Indiana University allows students to take courses in five Latin American and Caribbean languages: Portuguese and Spanish are offered through the Department of Spanish and Portuguese, while the Center for Latin American and Caribbean Studies offers courses in Haitian Creole and Maya. In addition, Quechua is available via synchronous distance learning from the University of Michigan, through the Big Ten Academic Alliance (BTAA).
Haitian Creole is spoken by Haiti's entire population of over 8 million and nearly 1 million people in the Haitian-American Diaspora in the U.S. Haitian Creole, the second official language of Haiti, is closely related to other French Creole languages of the area – those spoken in Guadeloupe, Martinique, Dominica, St. Lucia, as well as in French Guyana and Louisiana.

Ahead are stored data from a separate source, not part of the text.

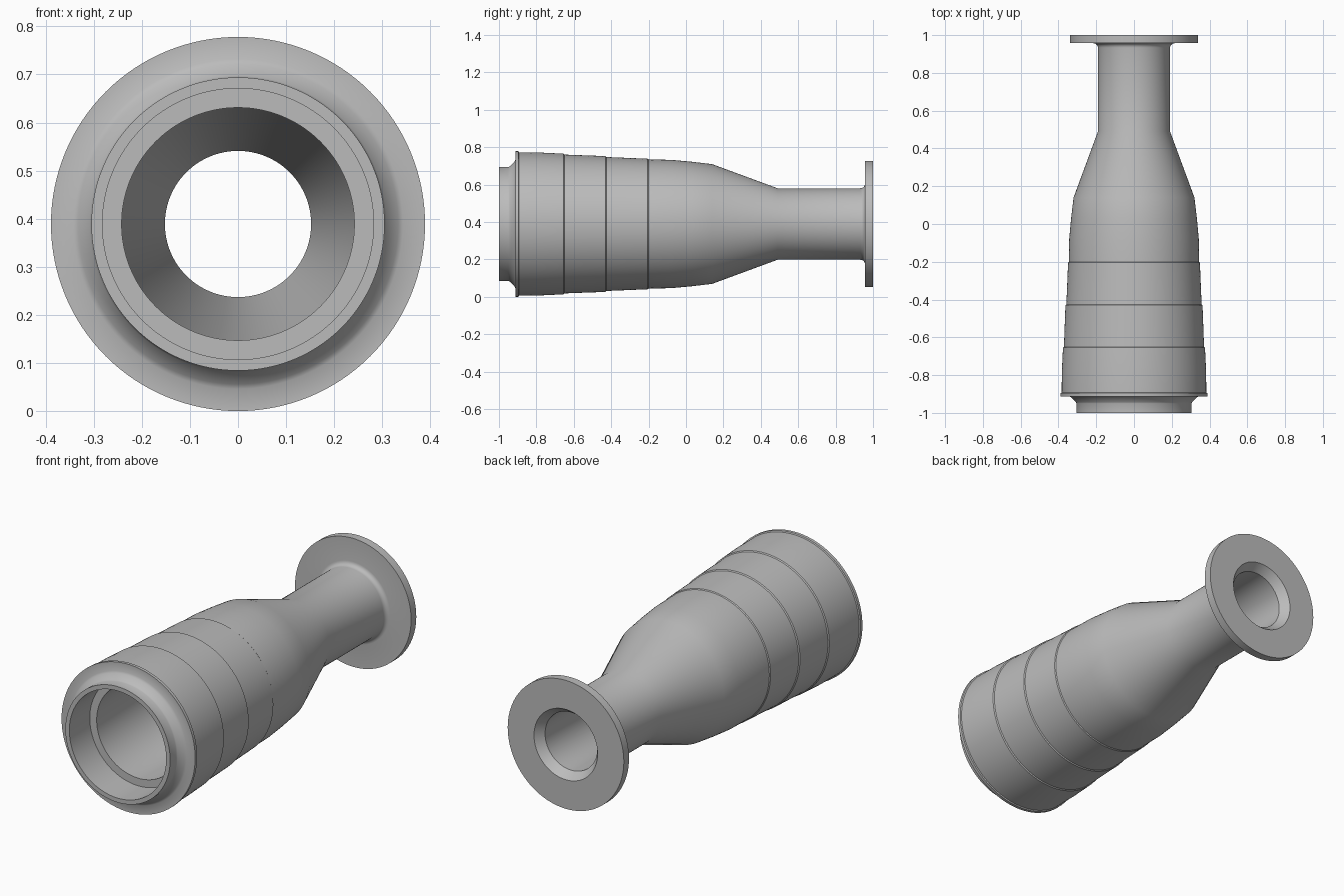
import bpy, bmesh, math

cube = bpy.data.objects.get("Cube")
if cube:
    bpy.data.objects.remove(cube, do_unlink=True)

SEGMENTS = 128
AXIS_Z = 0.389

grey = bpy.data.materials.new("satin grey")
grey.use_nodes = True
colour = (0.5, 0.5, 0.5, 1)
grey.diffuse_color = colour
grey.node_tree.nodes["Principled BSDF"].inputs["Base Color"].default_value = colour


def fillet(y, r, size, steps=5):
    """Concave quarter round from a tube (radius r) up to a flange face at y."""
    points = []
    for i in range(steps + 1):
        a = math.pi / 2 * i / steps
        points.append((y - size + size * math.sin(a), r + size - size * math.cos(a)))
    return points


def lathe(name, profile):
    """Turn a closed (y, radius) profile around the lengthwise axis."""
    bm = bmesh.new()
    rings = []
    for y, r in profile:
        ring = []
        for s in range(SEGMENTS):
            a = math.tau * s / SEGMENTS
            ring.append(bm.verts.new((r * math.cos(a), y, AXIS_Z + r * math.sin(a))))
        rings.append(ring)
    for k, ring in enumerate(rings):
        after = rings[(k + 1) % len(rings)]
        for s in range(SEGMENTS):
            t = (s + 1) % SEGMENTS
            bm.faces.new((ring[s], ring[t], after[t], after[s]))
    bmesh.ops.recalc_face_normals(bm, faces=bm.faces)
    mesh = bpy.data.meshes.new(name)
    bm.to_mesh(mesh)
    bm.free()
    mesh.materials.append(grey)
    obj = bpy.data.objects.new(name, mesh)
    bpy.context.collection.objects.link(obj)
    bpy.ops.object.select_all(action="DESELECT")
    obj.select_set(True)
    bpy.context.view_layer.objects.active = obj
    bpy.ops.object.shade_smooth_by_angle(angle=math.radians(35))
    return obj


# Front spigot with its flared shoulder
collar = [(-1, 0.282), (-1, 0.305), (-0.95, 0.305), (-0.943, 0.308),
          (-0.918, 0.333), (-0.912, 0.343)]
# Thin lip around the widest part
lip = [(-0.912, 0.389), (-0.896, 0.389), (-0.893, 0.383)]
# Slightly stepped barrel that curves in towards the shoulder
barrel = [(-0.78, 0.382), (-0.655, 0.376), (-0.65, 0.371), (-0.43, 0.363),
          (-0.425, 0.358), (-0.205, 0.349), (-0.2, 0.345), (-0.08, 0.343),
          (0.03, 0.333), (0.14, 0.32)]
# Neck, with a fillet into the rear flange
neck = [(0.49, 0.191)] + fillet(0.957, 0.191, 0.024)
flange = [(0.957, 0.338), (1, 0.338)]
# Through bore from the rear countersink to the front socket
bore = [(1, 0.185), (0.955, 0.152), (0.49, 0.152), (0.14, 0.242),
        (-0.83, 0.242), (-0.83, 0.282)]

lathe("nozzle_body", collar + lip + barrel + neck + flange + bore)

Maya is a Mayan language spoken in the Yucatán Peninsula and northern Belize. To native speakers, it is known only as Maya – "Yucatec" is a tag linguists use to distinguish it from other Mayan languages (such as K'iche' and Itza' Maya). In the Mexican states of Yucatán, some parts of Campeche, Tabasco, Chiapas, and Quintana Roo, Maya remains many speakers' first language, with approximately 1 million speakers.
Quechua is the language (or more accurately, a family of languages) of the Inca Empire, currently spoken by more than 13 million people in the Andean republics of South America, an area extending from southern Colombia to northern Argentina and Chile (and including Bolivia, Peru, and Ecuador).